Start of Records for processing

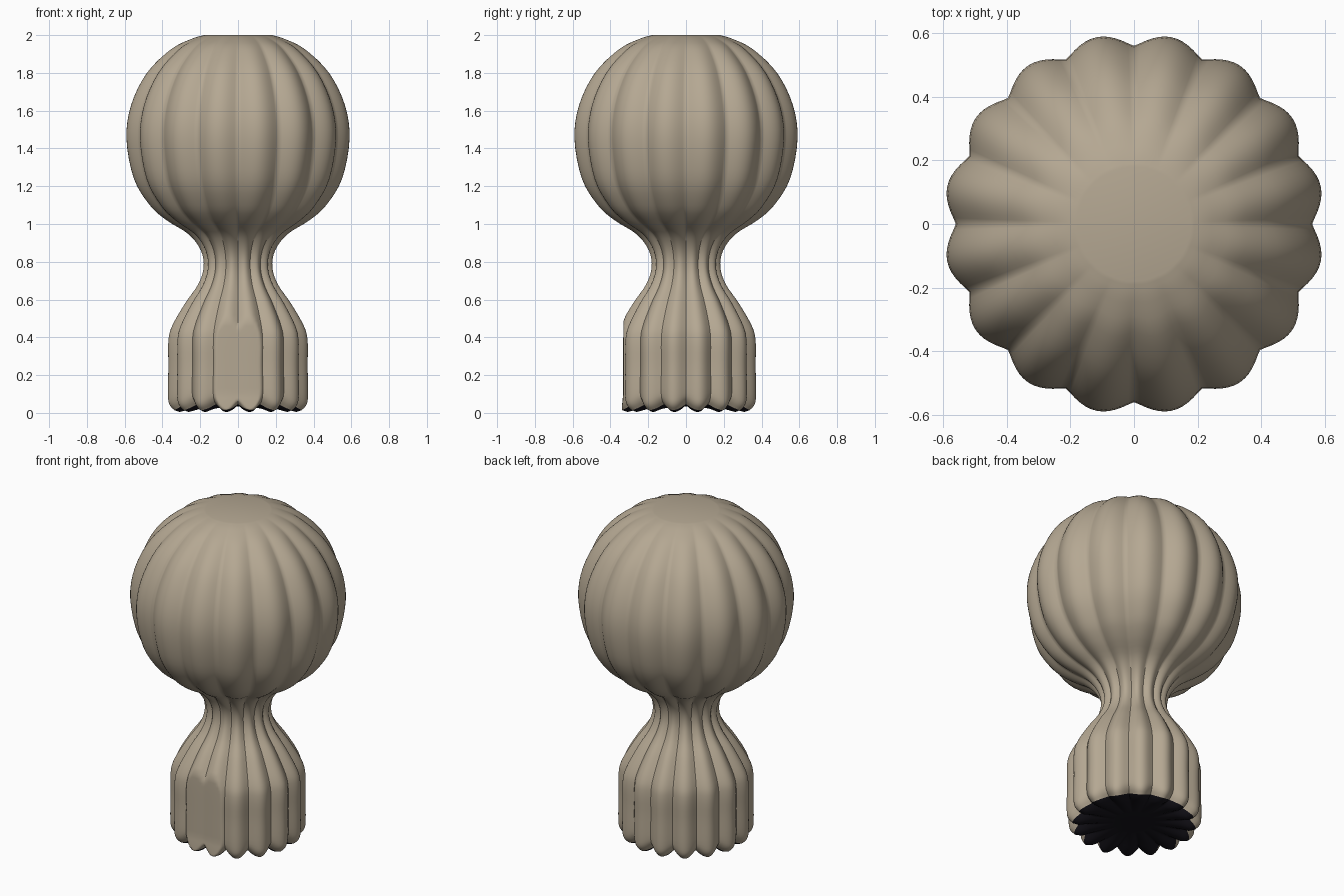
import bpy, bmesh, math

if "Cube" in bpy.data.objects:
    bpy.data.objects.remove(bpy.data.objects["Cube"], do_unlink=True)

LOBES, STEPS = 16, 12
SEGMENTS = LOBES * STEPS


def material(name, colour):
    m = bpy.data.materials.new(name)
    m.use_nodes = True
    m.diffuse_color = colour
    m.node_tree.nodes["Principled BSDF"].inputs["Base Color"].default_value = colour
    return m


beige = material("warm beige", (0.46, 0.39, 0.29, 1))
dark = material("near black", (0.008, 0.007, 0.011, 1))

# Ridge radius, height and flute depth as a fraction of the radius
KEYS = [(0.345, 0.015, 0.12), (0.37, 0.045, 0.11), (0.377, 0.1, 0.09), (0.375, 0.25, 0.09),
        (0.375, 0.38, 0.09), (0.355, 0.46, 0.09), (0.285, 0.58, 0.09), (0.215, 0.68, 0.09),
        (0.185, 0.77, 0.09), (0.2, 0.86, 0.09), (0.265, 0.945, 0.09), (0.385, 1.02, 0.08),
        (0.475, 1.1, 0.07), (0.56, 1.24, 0.065), (0.6, 1.45, 0.065), (0.575, 1.63, 0.065),
        (0.49, 1.8, 0.07), (0.36, 1.925, 0.06), (0.25, 1.98, 0.03), (0.18, 2.0, 0)]


def smooth_profile(keys, steps):
    """Catmull-Rom curve through the key rings."""
    out = []
    for i in range(len(keys) - 1):
        a, b, c, d = (keys[max(0, min(len(keys) - 1, i + k))] for k in (-1, 0, 1, 2))
        for s in range(steps):
            t = s / steps
            out.append([0.5 * (2 * q + (r - p) * t + (2 * p - 5 * q + 4 * r - s3) * t ** 2
                               + (3 * q - p - 3 * r + s3) * t ** 3)
                        for p, q, r, s3 in zip(a, b, c, d)])
    return out + [list(keys[-1])]


def ridge(angle):
    """One on a rounded ridge, zero in a crisp valley."""
    return abs(math.sin(angle * LOBES / 2)) ** 1.15


def ring(bm, radius, height, depth, scallop=0):
    verts = []
    for k in range(SEGMENTS):
        a = 2 * math.pi * k / SEGMENTS
        w = ridge(a)
        r = radius * (1 - depth * (1 - w))
        x, y, z = r * math.cos(a), r * math.sin(a), height + scallop * (1 - w)
        # Flattened front face of the base
        if z < 0.56:
            limit = -0.33 - 0.012 * max(0, 1 - z / 0.1)
            y = max(y, limit + 0.06 * (y - limit))
        verts.append(bm.verts.new((x, y, z)))
    return verts


def bridge(bm, lower, upper):
    for k in range(SEGMENTS):
        n = (k + 1) % SEGMENTS
        bm.faces.new((lower[k], lower[n], upper[n], upper[k]))


def finish(bm, name, mat):
    mesh = bpy.data.meshes.new(name)
    bm.to_mesh(mesh)
    bm.free()
    mesh.materials.append(mat)
    obj = bpy.data.objects.new(name, mesh)
    bpy.context.collection.objects.link(obj)
    bpy.ops.object.select_all(action="DESELECT")
    obj.select_set(True)
    bpy.context.view_layer.objects.active = obj
    bpy.ops.object.shade_smooth_by_angle(angle=math.radians(50))


def scallop_at(z):
    return 0.035 * max(0, 1 - z / 0.12)


# Fluted body: base, neck, globe and flat crown
bm = bmesh.new()
rings = [ring(bm, r, z, d, scallop_at(z)) for r, z, d in smooth_profile(KEYS, 4)]
for low, high in zip(rings, rings[1:]):
    bridge(bm, low, high)
bm.faces.new(rings[-1])
finish(bm, "fluted_knob", beige)

# Dark underside, rippled at the rim and level in the middle
bm = bmesh.new()
outer = ring(bm, 0.345, 0.015, 0.12, scallop_at(0.015))
lip = ring(bm, 0.315, 0.005, 0.11, 0.035)
middle = ring(bm, 0.25, 0.02, 0.06, 0.018)
inner = ring(bm, 0.12, 0.035, 0, 0)
for low, high in ((inner, middle), (middle, lip), (lip, outer)):
    bridge(bm, low, high)
bm.faces.new(list(reversed(inner)))
finish(bm, "underside", dark)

End of Records for processing

• Work request: Write out the whole listing exactly. Pictures stay out.

• Answer space:
import bpy, bmesh, math

if "Cube" in bpy.data.objects:
    bpy.data.objects.remove(bpy.data.objects["Cube"], do_unlink=True)

LOBES, STEPS = 16, 12
SEGMENTS = LOBES * STEPS


def material(name, colour):
    m = bpy.data.materials.new(name)
    m.use_nodes = True
    m.diffuse_color = colour
    m.node_tree.nodes["Principled BSDF"].inputs["Base Color"].default_value = colour
    return m


beige = material("warm beige", (0.46, 0.39, 0.29, 1))
dark = material("near black", (0.008, 0.007, 0.011, 1))

# Ridge radius, height and flute depth as a fraction of the radius
KEYS = [(0.345, 0.015, 0.12), (0.37, 0.045, 0.11), (0.377, 0.1, 0.09), (0.375, 0.25, 0.09),
        (0.375, 0.38, 0.09), (0.355, 0.46, 0.09), (0.285, 0.58, 0.09), (0.215, 0.68, 0.09),
        (0.185, 0.77, 0.09), (0.2, 0.86, 0.09), (0.265, 0.945, 0.09), (0.385, 1.02, 0.08),
        (0.475, 1.1, 0.07), (0.56, 1.24, 0.065), (0.6, 1.45, 0.065), (0.575, 1.63, 0.065),
        (0.49, 1.8, 0.07), (0.36, 1.925, 0.06), (0.25, 1.98, 0.03), (0.18, 2.0, 0)]


def smooth_profile(keys, steps):
    """Catmull-Rom curve through the key rings."""
    out = []
    for i in range(len(keys) - 1):
        a, b, c, d = (keys[max(0, min(len(keys) - 1, i + k))] for k in (-1, 0, 1, 2))
        for s in range(steps):
            t = s / steps
            out.append([0.5 * (2 * q + (r - p) * t + (2 * p - 5 * q + 4 * r - s3) * t ** 2
                               + (3 * q - p - 3 * r + s3) * t ** 3)
                        for p, q, r, s3 in zip(a, b, c, d)])
    return out + [list(keys[-1])]


def ridge(angle):
    """One on a rounded ridge, zero in a crisp valley."""
    return abs(math.sin(angle * LOBES / 2)) ** 1.15


def ring(bm, radius, height, depth, scallop=0):
    verts = []
    for k in range(SEGMENTS):
        a = 2 * math.pi * k / SEGMENTS
        w = ridge(a)
        r = radius * (1 - depth * (1 - w))
        x, y, z = r * math.cos(a), r * math.sin(a), height + scallop * (1 - w)
        # Flattened front face of the base
        if z < 0.56:
            limit = -0.33 - 0.012 * max(0, 1 - z / 0.1)
            y = max(y, limit + 0.06 * (y - limit))
        verts.append(bm.verts.new((x, y, z)))
    return verts


def bridge(bm, lower, upper):
    for k in range(SEGMENTS):
        n = (k + 1) % SEGMENTS
        bm.faces.new((lower[k], lower[n], upper[n], upper[k]))


def finish(bm, name, mat):
    mesh = bpy.data.meshes.new(name)
    bm.to_mesh(mesh)
    bm.free()
    mesh.materials.append(mat)
    obj = bpy.data.objects.new(name, mesh)
    bpy.context.collection.objects.link(obj)
    bpy.ops.object.select_all(action="DESELECT")
    obj.select_set(True)
    bpy.context.view_layer.objects.active = obj
    bpy.ops.object.shade_smooth_by_angle(angle=math.radians(50))


def scallop_at(z):
    return 0.035 * max(0, 1 - z / 0.12)


# Fluted body: base, neck, globe and flat crown
bm = bmesh.new()
rings = [ring(bm, r, z, d, scallop_at(z)) for r, z, d in smooth_profile(KEYS, 4)]
for low, high in zip(rings, rings[1:]):
    bridge(bm, low, high)
bm.faces.new(rings[-1])
finish(bm, "fluted_knob", beige)

# Dark underside, rippled at the rim and level in the middle
bm = bmesh.new()
outer = ring(bm, 0.345, 0.015, 0.12, scallop_at(0.015))
lip = ring(bm, 0.315, 0.005, 0.11, 0.035)
middle = ring(bm, 0.25, 0.02, 0.06, 0.018)
inner = ring(bm, 0.12, 0.035, 0, 0)
for low, high in ((inner, middle), (middle, lip), (lip, outer)):
    bridge(bm, low, high)
bm.faces.new(list(reversed(inner)))
finish(bm, "underside", dark)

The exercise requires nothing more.